The rise came in the year that Princes William and Harry set up their own joint household in St James's Palace with new letterheads.
Charles's official entertaining and reception costs went up £111,000 from £416,000 to £527,000. His housekeeping and office cleaning bill fell by £27,000 to £105,000. Costs for residences and offices not paid for by Grant-in-Aid rose by more than £250,000 from £419,000 to £703,000.
Meanwhile, the Prince helped to cut his personal costs last year by staying in the UK for his holidays. The Prince and the Duchess of Cornwall retreated to their favourite home, Birkhall on the Balmoral estate, where they enjoy fishing and walking. They spent the summer, New Year and Easter at the property, which used to belong to the Queen Mother. There was no skiing trip either. The prince last went privately two years ago.
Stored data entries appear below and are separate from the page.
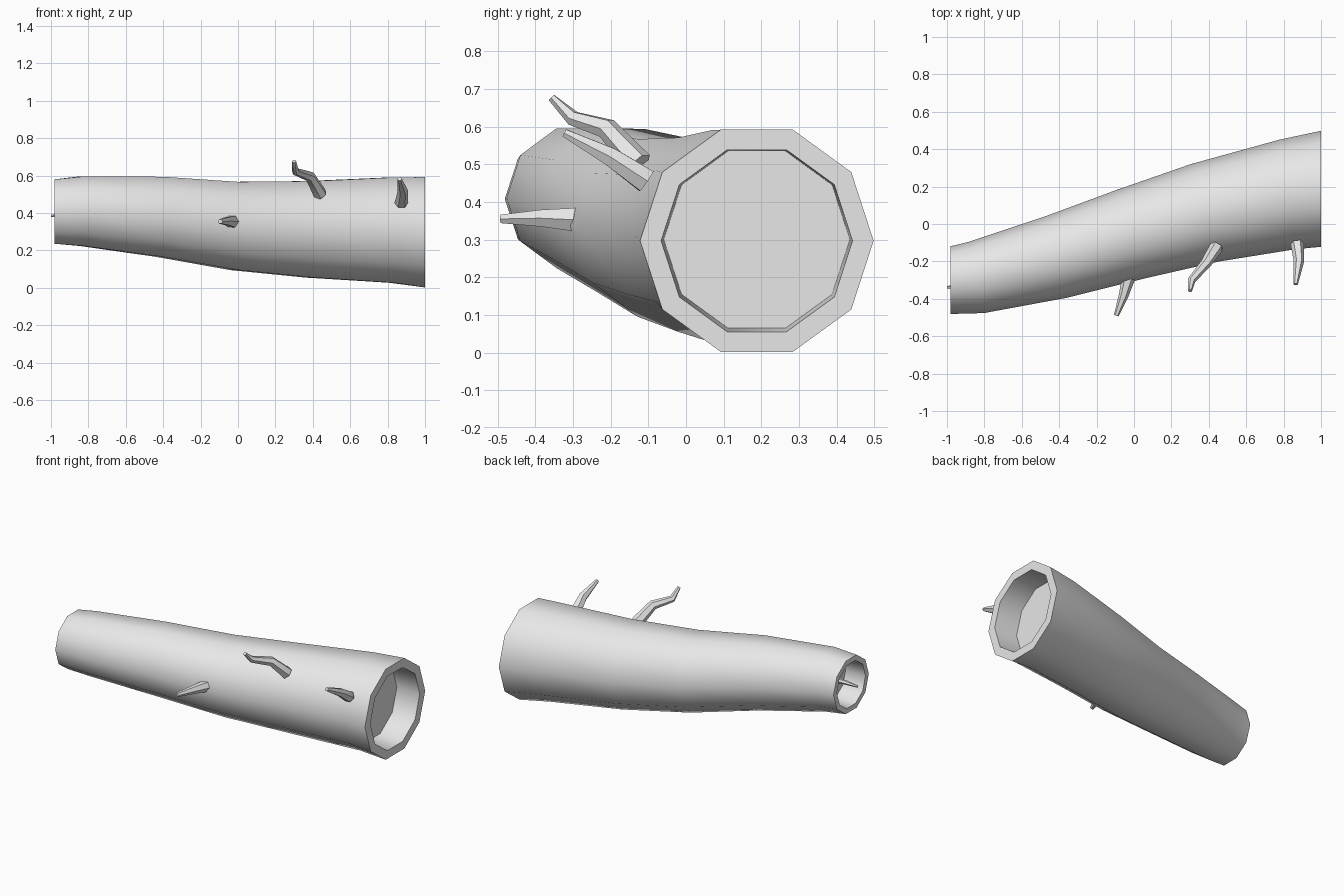
import bpy
import bmesh
import math
from mathutils import Vector, Matrix

cube = bpy.data.objects.get("Cube")
if cube:
    bpy.data.objects.remove(cube)

grey = bpy.data.materials.new("pale grey")
grey.use_nodes = True
grey.diffuse_color = (0.8, 0.8, 0.8, 1)
grey.node_tree.nodes["Principled BSDF"].inputs["Base Color"].default_value = (0.8, 0.8, 0.8, 1)


def loft(name, rings):
    """Skin a list of vertex rings and close both ends."""
    bm = bmesh.new()
    loops = [[bm.verts.new(p) for p in ring] for ring in rings]
    n = len(loops[0])
    for a, b in zip(loops, loops[1:]):
        for i in range(n):
            j = (i + 1) % n
            bm.faces.new((a[i], a[j], b[j], b[i]))
    bm.faces.new(loops[0][::-1])
    bm.faces.new(loops[-1])
    bmesh.ops.recalc_face_normals(bm, faces=bm.faces)
    mesh = bpy.data.meshes.new(name)
    bm.to_mesh(mesh)
    bm.free()
    mesh.materials.append(grey)
    obj = bpy.data.objects.new(name, mesh)
    bpy.context.collection.objects.link(obj)
    bpy.ops.object.select_all(action="DESELECT")
    obj.select_set(True)
    bpy.context.view_layer.objects.active = obj
    bpy.ops.object.shade_smooth_by_angle(angle=math.radians(50))
    return obj


def log_ring(centre, radius, turn=0.0):
    """Ten-sided ring facing along x, turned about z."""
    spin = Matrix.Rotation(turn, 3, "Z")
    angles = [math.tau * i / 10 for i in range(10)]
    return [Vector(centre) + spin @ Vector((0, math.cos(a), math.sin(a))) * radius
            for a in angles]


def branch(name, points, radii, sides=6):
    """Tapered twig following a short bent path."""
    pts = [Vector(p) for p in points]
    rings = []
    for k, p in enumerate(pts):
        along = pts[min(k + 1, len(pts) - 1)] - pts[max(k - 1, 0)]
        rot = along.to_track_quat("Z", "Y").to_matrix()
        rings.append([p + rot @ Vector((math.cos(math.tau * i / sides),
                                        math.sin(math.tau * i / sides), 0)) * radii[k]
                      for i in range(sides)])
    return loft(name, rings)


# Trunk: thin hollow end, bent body, thick hollow end
thin = (-0.98, -0.30, 0.408)
thick = (1.0, 0.188, 0.297)
trunk = [
    log_ring((-0.84, -0.30, 0.408), 0.142),
    log_ring(thin, 0.147),
    log_ring(thin, 0.181),
    log_ring((-0.84, -0.285, 0.41), 0.195, 0.2),
    log_ring((-0.42, -0.178, 0.38), 0.225, 0.28),
    log_ring((-0.02, -0.055, 0.331), 0.248, 0.3),
    log_ring((0.38, 0.06, 0.313), 0.271, 0.28),
    log_ring((0.82, 0.158, 0.309), 0.296, 0.14),
    log_ring(thick, 0.31),
    log_ring(thick, 0.254),
    log_ring((0.84, 0.188, 0.30), 0.247),
]
loft("log_trunk", trunk)

# Twigs on the front side
branch("lower_branch", [(-0.03, -0.29, 0.353), (-0.055, -0.38, 0.357), (-0.095, -0.49, 0.355)],
       [0.036, 0.026, 0.013])
branch("forked_branch", [(0.44, -0.125, 0.50), (0.385, -0.21, 0.595),
                         (0.308, -0.30, 0.622), (0.30, -0.357, 0.677)],
       [0.038, 0.029, 0.021, 0.011])
branch("upper_branch", [(0.873, -0.105, 0.455), (0.882, -0.20, 0.52), (0.864, -0.322, 0.583)],
       [0.036, 0.028, 0.012])

# Small twig inside the thin hollow end
branch("end_twig", [(-0.83, -0.325, 0.395), (-0.92, -0.335, 0.39), (-1.0, -0.338, 0.385)],
       [0.018, 0.013, 0.007])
The decision to stay in the UK helped Charles' non-official expenditure fall by more than £250,000 from £2,217,000 to £1,710,000 – a drop of 23 per cent. Sir Michael Peat, the Prince's senior aide, said: "We are looking at all costs very carefully. Clearly with the example the Prince of Wales sets, he looks at his personal costs before he looks at his official costs, because his official costs are related to his duties and responsibilities to the country and clearly he doesn't want to cut back there if at all possible."
Asked about celebrations this year, Sir Michael said: "There were some parties. Of course, there was the Prince's 60th birthday." But Clarence House refused to reveal any more details of Charles's personal spending of £1.7m or be drawn on where other savings were made.Reuse content